How To Construct Your Polytunnel & Polycarbonate Greenhouse

 

A polytunnel provides an ideal opportunity to extend the growing season and to grow your produce all year round.

By providing an enclosed space gardeners and food growers can take advantage of the warmer temperatures a polytunnel offers as well as the protection from the worst of the elements it provides. 

Selecting Your Polytunnel Site

Polytunnels come in all shapes and sizes, allowing you to find the right one for your garden or allotment space. You will want to ensure the site where you erect the polytunnel is level and fairly well protected from the wind if possible.

Look to have one side of the polytunnel facing the direction of the prevailing wind rather than having this gusting in through the doors. It is also best to avoid locating a polytunnel beneath or too close to trees to avoid damage from falling branches.

Finally, make sure there is at least a one meter space all around the perimeter of the tunnel’s ‘footprint’ to give you manoeuvring room to make its construction easier.

Before You Begin

In the flush of excitement on delivery of your brand new polytunnel there is the urge to crack on and get it built. However, take a deep breath and first make sure all the pieces which should be included are included.

Lay out all the kit and tick each item off against the manufacturer’s list of contents.
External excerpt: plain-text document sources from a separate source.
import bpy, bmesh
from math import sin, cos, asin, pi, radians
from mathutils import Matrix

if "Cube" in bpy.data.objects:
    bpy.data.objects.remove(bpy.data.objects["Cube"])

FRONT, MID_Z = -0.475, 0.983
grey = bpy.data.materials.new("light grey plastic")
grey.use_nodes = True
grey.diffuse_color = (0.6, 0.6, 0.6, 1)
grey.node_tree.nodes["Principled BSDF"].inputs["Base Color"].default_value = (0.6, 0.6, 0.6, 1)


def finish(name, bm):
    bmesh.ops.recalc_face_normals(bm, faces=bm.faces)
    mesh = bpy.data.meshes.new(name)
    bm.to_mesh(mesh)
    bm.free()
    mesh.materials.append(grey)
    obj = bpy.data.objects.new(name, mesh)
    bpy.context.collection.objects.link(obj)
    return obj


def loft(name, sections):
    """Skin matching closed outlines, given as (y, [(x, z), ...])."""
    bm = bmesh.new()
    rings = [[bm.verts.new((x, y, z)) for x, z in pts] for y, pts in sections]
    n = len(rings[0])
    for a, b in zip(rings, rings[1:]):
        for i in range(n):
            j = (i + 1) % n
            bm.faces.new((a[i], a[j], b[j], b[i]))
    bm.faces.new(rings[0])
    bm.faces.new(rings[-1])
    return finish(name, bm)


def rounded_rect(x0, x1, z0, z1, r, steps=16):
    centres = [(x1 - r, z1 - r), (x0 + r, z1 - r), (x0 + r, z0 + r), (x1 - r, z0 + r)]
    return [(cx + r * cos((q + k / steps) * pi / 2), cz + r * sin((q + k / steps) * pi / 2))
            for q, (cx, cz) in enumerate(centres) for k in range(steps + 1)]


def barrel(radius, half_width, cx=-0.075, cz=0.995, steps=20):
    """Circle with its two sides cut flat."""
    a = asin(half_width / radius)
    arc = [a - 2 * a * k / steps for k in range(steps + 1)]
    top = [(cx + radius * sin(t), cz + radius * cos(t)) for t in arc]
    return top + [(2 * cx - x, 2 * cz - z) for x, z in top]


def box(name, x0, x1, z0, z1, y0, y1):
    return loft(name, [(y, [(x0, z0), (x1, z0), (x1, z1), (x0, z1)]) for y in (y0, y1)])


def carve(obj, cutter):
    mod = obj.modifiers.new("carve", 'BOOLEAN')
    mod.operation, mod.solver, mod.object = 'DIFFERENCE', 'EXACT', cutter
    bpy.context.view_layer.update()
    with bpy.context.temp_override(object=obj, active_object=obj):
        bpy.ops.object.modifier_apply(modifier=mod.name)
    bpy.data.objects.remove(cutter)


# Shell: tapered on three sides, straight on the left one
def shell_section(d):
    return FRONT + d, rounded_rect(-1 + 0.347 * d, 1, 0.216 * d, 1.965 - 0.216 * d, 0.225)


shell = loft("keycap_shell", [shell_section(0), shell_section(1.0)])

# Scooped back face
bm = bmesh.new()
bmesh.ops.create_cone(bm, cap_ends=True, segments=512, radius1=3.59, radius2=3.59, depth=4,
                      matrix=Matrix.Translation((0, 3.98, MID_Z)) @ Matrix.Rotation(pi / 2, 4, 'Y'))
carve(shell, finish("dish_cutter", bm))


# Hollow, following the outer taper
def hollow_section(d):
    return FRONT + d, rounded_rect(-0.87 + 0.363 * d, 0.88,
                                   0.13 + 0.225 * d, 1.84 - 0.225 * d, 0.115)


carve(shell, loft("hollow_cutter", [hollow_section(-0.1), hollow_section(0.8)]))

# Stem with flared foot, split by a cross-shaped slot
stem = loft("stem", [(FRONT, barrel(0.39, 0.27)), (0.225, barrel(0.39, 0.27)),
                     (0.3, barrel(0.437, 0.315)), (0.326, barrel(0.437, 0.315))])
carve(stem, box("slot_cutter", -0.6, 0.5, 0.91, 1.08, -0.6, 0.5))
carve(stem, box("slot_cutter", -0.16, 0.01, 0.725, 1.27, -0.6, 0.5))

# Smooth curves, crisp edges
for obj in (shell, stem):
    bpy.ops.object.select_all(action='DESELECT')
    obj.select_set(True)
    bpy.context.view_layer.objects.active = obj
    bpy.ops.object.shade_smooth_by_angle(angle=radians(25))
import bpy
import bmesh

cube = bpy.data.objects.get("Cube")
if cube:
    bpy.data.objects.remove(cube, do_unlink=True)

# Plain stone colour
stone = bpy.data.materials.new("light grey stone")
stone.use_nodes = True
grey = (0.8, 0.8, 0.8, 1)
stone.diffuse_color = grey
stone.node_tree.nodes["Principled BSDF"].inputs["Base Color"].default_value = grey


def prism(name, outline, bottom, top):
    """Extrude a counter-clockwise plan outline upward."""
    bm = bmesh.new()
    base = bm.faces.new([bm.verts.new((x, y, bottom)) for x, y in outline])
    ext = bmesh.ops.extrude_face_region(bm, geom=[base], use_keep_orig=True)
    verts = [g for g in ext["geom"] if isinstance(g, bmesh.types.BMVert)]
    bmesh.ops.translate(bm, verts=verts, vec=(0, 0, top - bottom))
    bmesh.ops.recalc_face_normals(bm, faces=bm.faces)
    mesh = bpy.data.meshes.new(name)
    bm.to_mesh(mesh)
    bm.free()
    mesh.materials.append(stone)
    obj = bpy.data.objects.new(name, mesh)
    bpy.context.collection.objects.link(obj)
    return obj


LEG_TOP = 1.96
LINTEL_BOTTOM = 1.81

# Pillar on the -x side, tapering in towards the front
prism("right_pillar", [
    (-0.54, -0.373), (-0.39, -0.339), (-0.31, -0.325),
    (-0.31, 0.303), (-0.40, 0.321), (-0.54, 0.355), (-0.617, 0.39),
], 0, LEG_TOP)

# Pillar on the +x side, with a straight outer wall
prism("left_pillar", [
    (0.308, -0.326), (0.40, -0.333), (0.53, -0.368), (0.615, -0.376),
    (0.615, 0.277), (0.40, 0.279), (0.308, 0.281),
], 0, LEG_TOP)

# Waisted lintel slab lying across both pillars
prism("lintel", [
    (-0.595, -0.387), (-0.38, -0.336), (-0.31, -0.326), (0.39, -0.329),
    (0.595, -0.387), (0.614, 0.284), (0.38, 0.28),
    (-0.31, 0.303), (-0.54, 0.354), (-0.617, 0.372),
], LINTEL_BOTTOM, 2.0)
Take a little time to look through the accompanying construction instructions to familiarise yourself with the process.

Regardless of prior DIY experience follow these instructions through the process to try and prevent any unnecessary mishaps. Then wait for a pleasant, warm day to construct your polytunnel.

As well as making the plastic covering more pliable and easier to fit, you will be more likely to take your time when the weather is favourable and less likely to try and rush the job through.

Groundwork

Although polytunnels can manage with a slight slope it is best to level off the ground as much as possible. If you are planning to grow plants directly in to the soil rather than in containers it can also be best to prepare the plot prior to constructing the tunnel.

Although the construction of polytunnels follow the same basic methods, check with the manufacturer’s instructions to see if any additional groundwork is required such as a trench around the perimeter to bury the cover to keep it tight.

For accuracy’s sake use the 3,4,5 triangle method of measurement to work out the position of the framework’s ground tubing before beginning the construction.

Erecting the Frame

To put up the frame closely follow the manufacturer's instructions. Most polytunnels will require tubes to be driven in to the ground to provide stability. Generally it is best to start by erecting the horizontal elements of the frame before applying the upper parts and door frames. Provided you follow the instructions this should not be too difficult a task.

Applying the Plastic Cover and Doors

This is the part of the job where you will be better off having at least one additional work-mate to help. Best done on a wind-free day, stretch the covering across the frame and attach it at the base of the polytunnel as per the manufacturer's instructions.

The plastic cover needs to be tight without any gaps where the wind can penetrate and potentially relocate your newly acquired polytunnel elsewhere in the neighbourhood.

For this reason ensure you have enough time to complete the job in one go. On the same day you apply the plastic cover you should also fit the polytunnel doors.